If you're still holding out hope that the following chart is anything but another massive housing bubble in the making then you should probably ignore the disturbing evidence to the contrary that we're about to present below...
Back in 2005/2006, one of the key signs that housing markets across the country were overheating was the number of houses that, thanks to soaring demand from speculators, were suddenly selling at prices well in excess of their asking price. That said, as a local CBS affiliate in San Francisco points out, the premiums of 2005/2006 pale in comparison to homes in Silicon Valley today that are selling for as much as $1-$2 million over their original asking prices.
But if you thought they area housing market couldn’t get any more outrageous, consider a home on Colorado Avenue in Palo Alto.
It listed for $2.9 million, but sold for $3.9 million, $1 million over asking price.
Another home on Anacapa Drive in the Los Altos hills listed for $2.8 million, but sold for $4.5 million. That is $1.67 million over asking.
Finally, there is this home on University Avenue in Los Altos that listed at $7.9 million, but sold for $1.8 million over asking.
In 2017, 10 homes in the mid-Peninsula area sold for $1 million over asking. Six of those listings belonged to Deleon Realty.
But, lest you're worried that the U.S. financial system is at risk of collapsing again for the second time in under a decade courtesy of another housing bubble, realtor Mike Repka of Deleon Realty would like to assure you that paying $2 million over asking price for a home in Silicon Valley is no more excessive than dropping an extra $100 on that silent charity auction for your kid's basketball team. “Anyone who’s been to a charity auction knows they get caught up and they say they’re going to stop at a certain point, and they raise that paddle one or two last times,” said Repka. “When you have 12 people doing that it can make a real difference.”

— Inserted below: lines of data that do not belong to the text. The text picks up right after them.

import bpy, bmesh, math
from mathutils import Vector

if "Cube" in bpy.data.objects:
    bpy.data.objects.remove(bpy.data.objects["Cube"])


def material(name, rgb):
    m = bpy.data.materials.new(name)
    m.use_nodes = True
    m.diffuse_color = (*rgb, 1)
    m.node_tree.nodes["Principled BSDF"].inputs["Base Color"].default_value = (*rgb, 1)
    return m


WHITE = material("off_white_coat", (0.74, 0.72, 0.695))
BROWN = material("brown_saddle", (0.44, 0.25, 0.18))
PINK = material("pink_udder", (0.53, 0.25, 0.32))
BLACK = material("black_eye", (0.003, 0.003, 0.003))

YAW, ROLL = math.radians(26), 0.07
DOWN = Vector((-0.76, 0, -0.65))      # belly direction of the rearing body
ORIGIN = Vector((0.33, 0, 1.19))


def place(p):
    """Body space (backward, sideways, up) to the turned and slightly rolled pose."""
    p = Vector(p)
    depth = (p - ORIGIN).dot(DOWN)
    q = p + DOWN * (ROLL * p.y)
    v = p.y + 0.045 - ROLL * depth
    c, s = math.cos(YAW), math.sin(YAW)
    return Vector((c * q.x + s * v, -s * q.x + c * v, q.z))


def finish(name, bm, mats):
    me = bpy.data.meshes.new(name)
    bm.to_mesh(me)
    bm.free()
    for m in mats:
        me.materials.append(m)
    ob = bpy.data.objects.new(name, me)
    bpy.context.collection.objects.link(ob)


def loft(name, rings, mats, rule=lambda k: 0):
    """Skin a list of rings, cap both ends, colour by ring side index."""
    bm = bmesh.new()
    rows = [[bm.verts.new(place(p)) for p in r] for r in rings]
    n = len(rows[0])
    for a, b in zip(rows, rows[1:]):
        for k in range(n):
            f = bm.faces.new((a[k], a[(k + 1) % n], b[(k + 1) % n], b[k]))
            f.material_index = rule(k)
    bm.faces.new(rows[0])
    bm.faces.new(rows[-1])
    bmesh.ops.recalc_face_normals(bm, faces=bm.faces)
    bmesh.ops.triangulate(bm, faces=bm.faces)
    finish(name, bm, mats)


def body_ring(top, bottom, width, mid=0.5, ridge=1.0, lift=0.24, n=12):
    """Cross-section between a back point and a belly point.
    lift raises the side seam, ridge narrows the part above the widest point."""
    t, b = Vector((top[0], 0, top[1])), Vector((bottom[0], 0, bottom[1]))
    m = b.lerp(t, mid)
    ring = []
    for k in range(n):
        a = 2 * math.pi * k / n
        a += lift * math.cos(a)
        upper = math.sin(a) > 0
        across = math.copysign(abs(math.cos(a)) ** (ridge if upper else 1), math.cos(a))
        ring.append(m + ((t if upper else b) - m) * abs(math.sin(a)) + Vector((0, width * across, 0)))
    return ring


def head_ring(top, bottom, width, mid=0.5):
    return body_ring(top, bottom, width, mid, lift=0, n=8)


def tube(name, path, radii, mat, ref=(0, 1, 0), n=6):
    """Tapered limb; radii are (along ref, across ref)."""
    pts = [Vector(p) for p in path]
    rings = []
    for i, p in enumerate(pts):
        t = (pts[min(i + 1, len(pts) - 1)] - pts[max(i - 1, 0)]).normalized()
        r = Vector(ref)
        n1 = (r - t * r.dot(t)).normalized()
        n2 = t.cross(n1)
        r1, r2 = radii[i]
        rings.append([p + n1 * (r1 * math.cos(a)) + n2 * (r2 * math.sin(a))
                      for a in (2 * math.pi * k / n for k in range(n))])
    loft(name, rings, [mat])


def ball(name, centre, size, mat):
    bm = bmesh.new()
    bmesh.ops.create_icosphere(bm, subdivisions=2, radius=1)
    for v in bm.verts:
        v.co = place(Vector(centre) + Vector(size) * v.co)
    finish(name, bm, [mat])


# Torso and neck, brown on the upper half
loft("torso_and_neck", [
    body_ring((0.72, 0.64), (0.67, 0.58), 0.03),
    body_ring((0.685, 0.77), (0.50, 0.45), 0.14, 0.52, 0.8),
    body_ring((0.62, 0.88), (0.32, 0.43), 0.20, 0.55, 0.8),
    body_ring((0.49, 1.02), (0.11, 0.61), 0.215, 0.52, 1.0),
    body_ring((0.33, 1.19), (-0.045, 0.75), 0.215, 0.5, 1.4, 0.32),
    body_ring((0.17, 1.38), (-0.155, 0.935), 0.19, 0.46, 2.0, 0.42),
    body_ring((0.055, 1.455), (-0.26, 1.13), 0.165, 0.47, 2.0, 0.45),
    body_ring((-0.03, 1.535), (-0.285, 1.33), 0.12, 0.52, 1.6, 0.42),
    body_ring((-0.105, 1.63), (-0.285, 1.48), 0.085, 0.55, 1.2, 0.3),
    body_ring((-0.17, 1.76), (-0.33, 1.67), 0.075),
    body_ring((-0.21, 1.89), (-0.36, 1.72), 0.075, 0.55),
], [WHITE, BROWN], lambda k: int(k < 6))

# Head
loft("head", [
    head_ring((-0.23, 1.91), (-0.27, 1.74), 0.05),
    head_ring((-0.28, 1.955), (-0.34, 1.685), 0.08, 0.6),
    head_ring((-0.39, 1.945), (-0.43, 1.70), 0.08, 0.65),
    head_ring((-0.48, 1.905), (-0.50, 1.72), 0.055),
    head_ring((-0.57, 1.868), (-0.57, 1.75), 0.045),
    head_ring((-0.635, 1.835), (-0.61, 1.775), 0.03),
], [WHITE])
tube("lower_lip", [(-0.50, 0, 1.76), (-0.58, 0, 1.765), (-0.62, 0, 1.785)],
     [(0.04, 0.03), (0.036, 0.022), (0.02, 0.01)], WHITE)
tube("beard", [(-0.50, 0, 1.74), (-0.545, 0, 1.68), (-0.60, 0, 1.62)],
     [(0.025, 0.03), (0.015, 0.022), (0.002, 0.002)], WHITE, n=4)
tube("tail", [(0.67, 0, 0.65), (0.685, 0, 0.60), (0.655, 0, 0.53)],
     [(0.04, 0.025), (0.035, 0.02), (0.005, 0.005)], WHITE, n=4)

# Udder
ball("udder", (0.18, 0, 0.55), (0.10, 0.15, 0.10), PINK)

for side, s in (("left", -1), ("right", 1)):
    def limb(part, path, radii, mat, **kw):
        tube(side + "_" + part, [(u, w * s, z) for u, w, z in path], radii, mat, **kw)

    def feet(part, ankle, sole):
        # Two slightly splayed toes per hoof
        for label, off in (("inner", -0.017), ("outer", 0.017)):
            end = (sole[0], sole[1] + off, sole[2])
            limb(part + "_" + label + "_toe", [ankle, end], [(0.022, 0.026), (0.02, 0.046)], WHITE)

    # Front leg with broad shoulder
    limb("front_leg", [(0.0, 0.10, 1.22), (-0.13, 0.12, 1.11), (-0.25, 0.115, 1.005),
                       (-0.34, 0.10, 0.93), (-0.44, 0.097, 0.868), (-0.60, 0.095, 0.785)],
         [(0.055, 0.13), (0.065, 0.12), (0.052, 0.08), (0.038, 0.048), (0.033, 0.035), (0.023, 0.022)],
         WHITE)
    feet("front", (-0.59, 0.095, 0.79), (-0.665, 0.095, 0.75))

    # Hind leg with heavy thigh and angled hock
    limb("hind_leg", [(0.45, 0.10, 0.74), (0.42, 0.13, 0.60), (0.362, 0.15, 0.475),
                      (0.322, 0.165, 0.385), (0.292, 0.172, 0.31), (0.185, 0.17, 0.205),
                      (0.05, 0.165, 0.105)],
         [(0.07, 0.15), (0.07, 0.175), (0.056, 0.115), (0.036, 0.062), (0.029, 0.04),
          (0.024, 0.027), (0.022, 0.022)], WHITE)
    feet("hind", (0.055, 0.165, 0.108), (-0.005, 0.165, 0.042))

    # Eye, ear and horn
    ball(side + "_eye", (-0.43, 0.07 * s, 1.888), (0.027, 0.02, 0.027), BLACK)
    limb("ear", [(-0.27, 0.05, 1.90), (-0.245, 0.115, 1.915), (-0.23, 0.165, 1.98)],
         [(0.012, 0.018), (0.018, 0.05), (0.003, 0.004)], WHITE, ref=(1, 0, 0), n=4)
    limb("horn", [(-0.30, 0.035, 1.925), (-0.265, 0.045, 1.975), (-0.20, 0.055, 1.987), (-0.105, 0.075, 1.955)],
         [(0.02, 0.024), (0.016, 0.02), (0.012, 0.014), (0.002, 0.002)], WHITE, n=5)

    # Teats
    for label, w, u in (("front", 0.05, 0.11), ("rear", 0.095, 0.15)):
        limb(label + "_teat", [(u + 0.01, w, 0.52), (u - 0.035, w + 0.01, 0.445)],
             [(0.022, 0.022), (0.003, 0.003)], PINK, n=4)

That said, Lan Bowling with competing realtor Keller Williams in Silicon Valley has a slightly different, if somewhat more boring, take on how to price homes saying her own "personal philosophy is to simply price homes what they’re worth"...which is a genius plan if we understand it correctly.
Of course, until everyone in Silicon Valley comes around to Bowling's way of thinking, we suspect residents earning less than $500k per year are going be living out of their late-90's era recreational vehicles for a bit longer...